Commentary: The emissions trading system has been rescued but will play a less significant role in the future
After two years of negotiations, last week EU member states reached a compromise over the EU ETS emissions trading system. The reform proposal is more comprehensive than many realize. At the last moment, emissions trading has been rescued, but in future national climate policy will be far more relevant to climate change in the EU, commented Lars Zetterberg, climate policy expert at IVL Swedish Environmental Research Institute, in an article published in Aktuell Hållbarhet.

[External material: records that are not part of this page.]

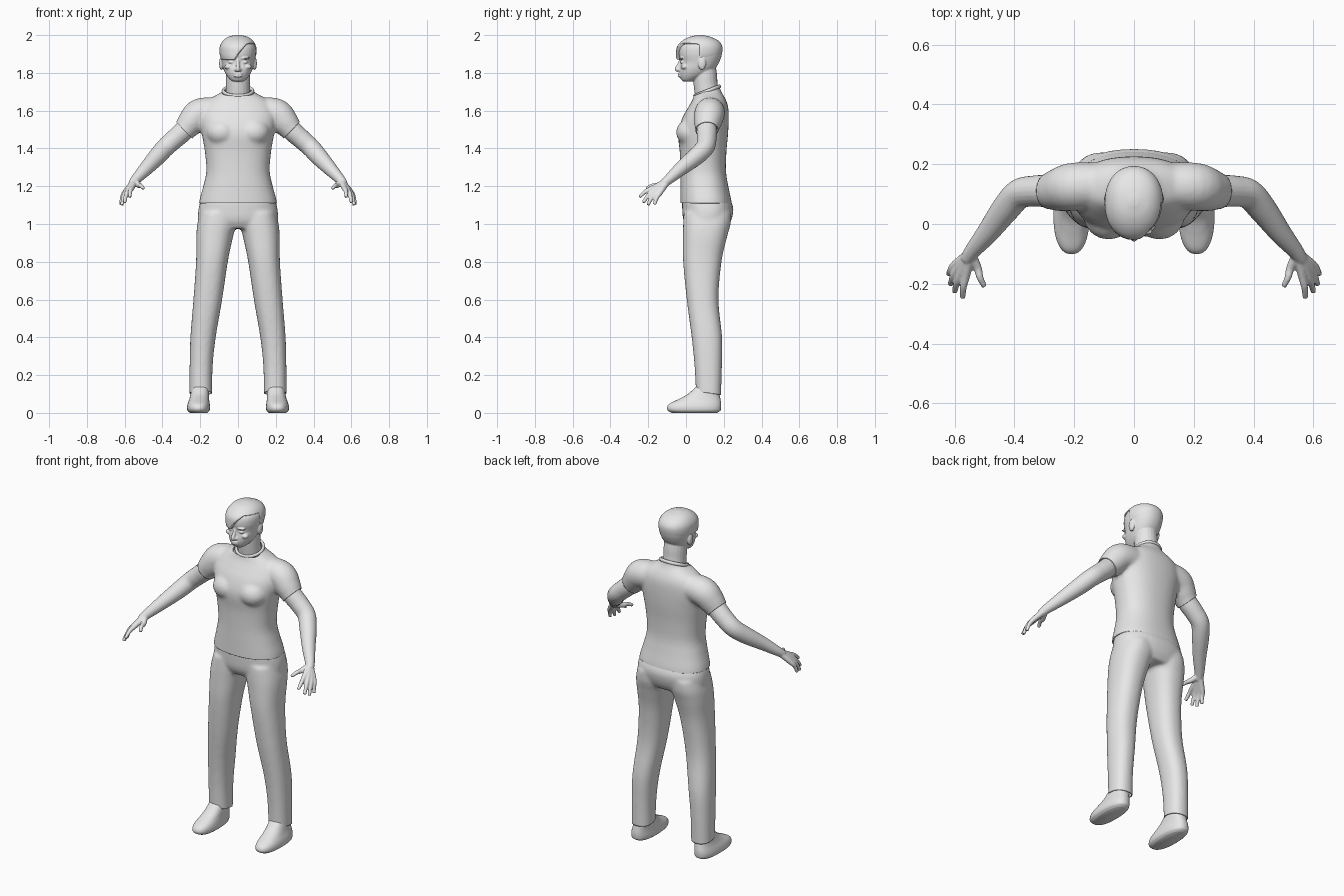
import bpy, bmesh, math
from mathutils import Vector, Matrix

cube = bpy.data.objects.get("Cube")
if cube:
    bpy.data.objects.remove(cube, do_unlink=True)

grey = bpy.data.materials.new("plain grey")
grey.use_nodes = True
grey.diffuse_color = (0.8, 0.8, 0.8, 1)
grey.node_tree.nodes["Principled BSDF"].inputs["Base Color"].default_value = (0.8, 0.8, 0.8, 1)


def spline(rows, steps):
    """Catmull-Rom interpolation through rows of numbers."""
    out = []
    for i in range(len(rows) - 1):
        quad = [rows[max(i - 1, 0)], rows[i], rows[i + 1], rows[min(i + 2, len(rows) - 1)]]
        for s in range(steps):
            t = s / steps
            out.append([b + t * ((c - a) + t * ((2 * a - 5 * b + 4 * c - d) + t * (3 * b - a - 3 * c + d))) / 2
                        for a, b, c, d in zip(*quad)])
    return out + [list(rows[-1])]


def skin(bm, rings):
    loops = [[bm.verts.new(p) for p in ring] for ring in rings]
    n = len(loops[0])
    for a, b in zip(loops, loops[1:]):
        for i in range(n):
            bm.faces.new((a[i], a[(i + 1) % n], b[(i + 1) % n], b[i]))
    bm.faces.new(loops[0][::-1])
    bm.faces.new(loops[-1])


def stack(bm, rows, side=1, power=2.3, n=40, steps=6):
    """Upright loft; each row is z, centre x, half width, front y, back y."""
    rings = []
    for z, cx, rx, yf, yb in spline(rows, steps):
        ring = []
        for k in range(n):
            a = math.tau * k / n
            c, s = math.cos(a), math.sin(a)
            px = math.copysign(abs(c) ** (2 / power), c)
            py = math.copysign(abs(s) ** (2 / power), s)
            ring.append((side * (cx + rx * px), (yf + yb) / 2 + (yb - yf) / 2 * py, z))
        rings.append(ring)
    skin(bm, rings)


def tube(bm, rows, side=1, n=20, steps=5):
    """Round limb along a path; each row is x, y, z, radius."""
    pts = spline(rows, steps)
    rings = []
    for i, (x, y, z, r) in enumerate(pts):
        t = Vector(pts[min(i + 1, len(pts) - 1)][:3]) - Vector(pts[max(i - 1, 0)][:3])
        u = t.cross(Vector((1, 0, 1))).normalized()
        v = t.cross(u).normalized()
        ring = []
        for k in range(n):
            a = math.tau * k / n
            p = Vector((x, y, z)) + r * (math.cos(a) * u + math.sin(a) * v)
            ring.append((side * p.x, p.y, p.z))
        rings.append(ring)
    skin(bm, rings)


def blob(bm, centre, size):
    m = Matrix.Translation(centre) @ Matrix.Diagonal((*size, 1))
    bmesh.ops.create_uvsphere(bm, u_segments=20, v_segments=12, radius=1, matrix=m)


def finish(name, bm, voxel=0, smooth=0):
    bmesh.ops.recalc_face_normals(bm, faces=bm.faces)
    mesh = bpy.data.meshes.new(name)
    bm.to_mesh(mesh)
    bm.free()
    obj = bpy.data.objects.new(name, mesh)
    bpy.context.collection.objects.link(obj)
    if voxel:
        mod = obj.modifiers.new("blend", "REMESH")
        mod.mode = "VOXEL"
        mod.voxel_size = voxel
        mod = obj.modifiers.new("soften", "SMOOTH")
        mod.factor = 0.5
        mod.iterations = smooth
        bpy.context.view_layer.update()
        deps = bpy.context.evaluated_depsgraph_get()
        obj.data = bpy.data.meshes.new_from_object(obj.evaluated_get(deps))
        obj.modifiers.clear()
    obj.data.materials.clear()
    obj.data.materials.append(grey)
    obj.data.shade_smooth()
    return obj


def trim(obj, cuts):
    """Open a garment at planes, each limited to a region, and give it thickness."""
    bm = bmesh.new()
    bm.from_mesh(obj.data)
    for point, normal, region in cuts:
        faces = [f for f in bm.faces if all(region(v.co) for v in f.verts)]
        geom = set(faces)
        for f in faces:
            geom.update(f.verts)
            geom.update(f.edges)
        bmesh.ops.bisect_plane(bm, geom=list(geom), plane_co=point, plane_no=normal, clear_outer=True)
    bm.to_mesh(obj.data)
    bm.free()
    obj.data.shade_smooth()
    mod = obj.modifiers.new("cloth", "SOLIDIFY")
    mod.thickness = 0.005
    mod.offset = -1


# Shirt: torso, chest and sleeves blended together, then opened at hems
bm = bmesh.new()
stack(bm, [(1.05, 0, .20, -.03, .24), (1.11, 0, .207, -.03, .242), (1.2, 0, .184, -.03, .224),
           (1.28, 0, .168, -.03, .212), (1.38, 0, .175, -.033, .214), (1.48, 0, .192, -.042, .223),
           (1.56, 0, .205, -.02, .226), (1.62, 0, .19, .013, .223), (1.66, 0, .155, .035, .21),
           (1.70, 0, .085, .045, .187), (1.73, 0, .072, .048, .178), (1.77, 0, .07, .05, .175)])
for side in (1, -1):
    blob(bm, (side * .085, .03, 1.485), (.085, .083, .075))
    tube(bm, [(.10, .13, 1.595, .075), (.2, .125, 1.585, .081), (.25, .115, 1.537, .073),
              (.285, .11, 1.495, .061), (.33, .11, 1.45, .056)], side)
shirt = finish("shirt", bm, .009, 8)
trim(shirt, [((0, 0, 1.11), (0, 0, -1), lambda c: c.z < 1.2),
             ((0, .11, 1.705), (0, -.05, .13), lambda c: abs(c.x) < .12 and c.z > 1.66),
             ((.284, .11, 1.495), (.72, 0, -.69), lambda c: c.x > .215 and c.z > 1.3),
             ((-.284, .11, 1.495), (-.72, 0, -.69), lambda c: c.x < -.215 and c.z > 1.3)])

# Collar band
bpy.ops.mesh.primitive_torus_add(location=(0, .112, 1.704), rotation=(.37, 0, 0), major_radius=.072,
                                 minor_radius=.008, major_segments=40, minor_segments=10)
collar = bpy.context.object
collar.name = "collar"
collar.scale = (1.08, .98, 1.2)
collar.data.materials.append(grey)
collar.data.shade_smooth()

# Trousers: pelvis and two legs
bm = bmesh.new()
stack(bm, [(.975, 0, .19, .01, .215), (1.02, 0, .211, -.014, .24), (1.08, 0, .209, -.02, .251),
           (1.13, 0, .195, -.02, .234), (1.19, 0, .172, -.01, .21)])
for side in (1, -1):
    stack(bm, [(1.06, .105, .095, -.012, .24), (1.0, .112, .103, -.015, .236), (.93, .124, .097, -.016, .217),
               (.8, .138, .084, -.015, .188), (.6, .16, .076, .004, .172), (.4, .185, .067, .03, .191),
               (.25, .195, .061, .045, .19), (.1, .197, .06, .053, .186), (.05, .197, .06, .053, .186)], side)
trousers = finish("trousers", bm, .009, 8)
trim(trousers, [((0, .12, .105), (0, -.15, -1), lambda c: c.z < .2)])

for side, word in ((1, "left"), (-1, "right")):
    # Shoe
    bm = bmesh.new()
    stack(bm, [(0, .208, .046, -.075, .165), (.012, .209, .058, -.096, .182), (.03, .209, .061, -.1, .186),
               (.05, .208, .058, -.085, .186), (.075, .205, .052, -.035, .182), (.1, .202, .049, .01, .177),
               (.14, .199, .045, .055, .17)], side, 2.4)
    finish(word + "_shoe", bm)

    # Arm with hand and fingers
    bm = bmesh.new()
    tube(bm, [(.24, .11, 1.545, .05), (.285, .11, 1.495, .054), (.335, .11, 1.45, .052),
              (.385, .10, 1.405, .05), (.43, .05, 1.355, .047), (.49, -.03, 1.29, .037),
              (.54, -.09, 1.237, .027), (.56, -.12, 1.212, .022)], side)
    for knuckle, tip in (((.562, -.172, 1.192), (.573, -.247, 1.143)),
                         ((.58, -.168, 1.18), (.60, -.227, 1.113)),
                         ((.593, -.155, 1.17), (.614, -.202, 1.1)),
                         ((.6, -.138, 1.165), (.62, -.167, 1.103)),
                         ((.524, -.145, 1.205), (.50, -.209, 1.188))):
        middle = Vector(knuckle).lerp(Vector(tip), .5) + Vector((.003, -.002, .006))
        tube(bm, [(.548, -.1, 1.226, .019), (*knuckle, .0145), (*middle, .0115), (*tip, .009)], side, 14)
    finish(word + "_arm", bm, .0045, 2)

# Head and neck with facial features
bm = bmesh.new()
stack(bm, [(1.755, 0, .028, -.015, .03), (1.765, 0, .043, -.026, .06), (1.79, 0, .063, -.035, .115),
           (1.82, 0, .077, -.036, .152), (1.857, 0, .086, -.029, .176), (1.9, 0, .094, -.037, .19),
           (1.94, 0, .092, -.03, .186), (1.97, 0, .073, 0, .16), (1.988, 0, .045, .03, .12),
           (1.993, 0, .015, .06, .09)], power=2.15)
tube(bm, [(0, .12, 1.64, .067), (0, .105, 1.73, .064), (0, .1, 1.79, .064), (0, .095, 1.85, .06)])
tube(bm, [(0, -.026, 1.873, .008), (0, -.037, 1.845, .009), (0, -.049, 1.82, .011), (0, -.04, 1.811, .009)])
for z in (1.795, 1.783):
    blob(bm, (0, -.034, z), (.025, .01, .006))
for side in (1, -1):
    blob(bm, (side * .013, -.037, 1.816), (.008, .01, .007))
    blob(bm, (side * .036, -.019, 1.857), (.016, .012, .008))
    blob(bm, (side * .036, -.025, 1.878), (.028, .012, .006))
    blob(bm, (side * .05, -.008, 1.832), (.022, .018, .014))
    blob(bm, (side * .088, .085, 1.85), (.012, .021, .035))
finish("head", bm, .004, 3)

# Hair: a cap with a side-swept fringe, tucked into the scalp below the hairline
bm = bmesh.new()
stack(bm, [(1.85, 0, .075, -.046, .16), (1.87, 0, .088, -.051, .176), (1.9, 0, .097, -.053, .19),
           (1.94, 0, .096, -.047, .192), (1.97, 0, .08, -.02, .172), (1.99, 0, .053, .018, .132),
           (2, 0, .015, .06, .09)], power=2.15, n=96, steps=10)
for v in bm.verts:
    part = min(max(v.co.x + .015, 0) / .065, 1)
    line = 1.872 + .083 * part ** .8
    tuck = min(max(line - v.co.z, 0) / .006, 1) * min(max(.075 - v.co.y, 0) / .04, 1)
    v.co.y += .032 * tuck
    v.co.x *= 1 - .1 * tuck
finish("hair", bm)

“EU ETS was intended to be a cornerstone of the EU climate policy and the key instrument for achieving the Union’s climate goals. But with the prices of emission allowances falling for many years, it appears that the system is on the verge of collapse. The forthcoming reform is therefore crucial. If the surplus of allowances cannot be cut back and the price significantly raised there is considerable risk that the system will not survive into the 2020s. After last week's negotiations, it seems that the trading system has been rescued, but it will undergo a fundamental change and become less significant compared to other policy instruments. A necessary element of the reform was to reduce the surplus of allowances, and this has been achieved. This will jack up prices. But what is more important is that the system has been given a mechanism that will automatically cancel emissions rights. The mechanism works in two steps: A portion of the surplus is deposited in an emission allowance bank called the market stabilization reserve. The negotiations resulted in a doubling of the annual transfer to the reserve, from 12 to 24 percent of the surplus. The reserve may contain as many emission allowances as were auctioned the previous year. The remainder are cancelled. In a first step, allowances corresponding to three billion tonnes of carbon dioxide will be cancelled in 2023 – a significant number. Cancellations will continue in the years that follow, but at a slower pace. The automatic cancellation mechanism means that the system ceases to be a classic ‘cap and trade’ system with a fixed emissions ceiling. The fixed ceiling in the current system means that it is possible to know in advance how high the volume of emissions will be. However, there is a problem with this, the so-called ‘waterbed effect’. The waterbed effect means that if a country – or a municipality or a family for that matter – introduces an additional measure that reduces emissions nationally or locally, emissions may increase elsewhere in the EU, as the emission ceiling has already been set. It is analogous to when you sink down on one side of a waterbed – the surface on the other side is pushed up. If additional measures do not lead to reduced emissions it is difficult for governments to receive legitimacy for these. In addition – if a country is facing additional measures, the allowance glut will be even greater, which reduces the price and makes it even less profitable to take measures elsewhere. But if the new reform proposal with the automatic cancellation is accepted, interventions at national and local levels will suddenly have a role to play. A likely consequence is that we will see an increase in national climate measures in the form of new or sharpened regulations and instruments. One scenario is that several EU states join forces and introduce new, coordinated instruments. Will EU ETS play a role here? Yes, it will no longer be the EU flagship, as the intention once was, but it will not be meaningless either. Emissions trading will become part of a policy mix, where its main role is to function as a safety net, trapping the measures that other instruments are unable to catch. Emissions trading also ensures that EU emissions targets are met. For example, in California climate policy works in a similar way. Regulations targeting a wide range of sectors account for the bulk of California's emissions reductions, while emissions trading sucks up the remainder. The disadvantage of the EU's reform proposals, as I see it, is that emissions trading is made even more complex and difficult to understand and predict. But in the main, the reform is good, although other measures could have been implemented, such as the introduction of a price floor. " Lars Zetterberg, IVL Swedish Environmental Research Institute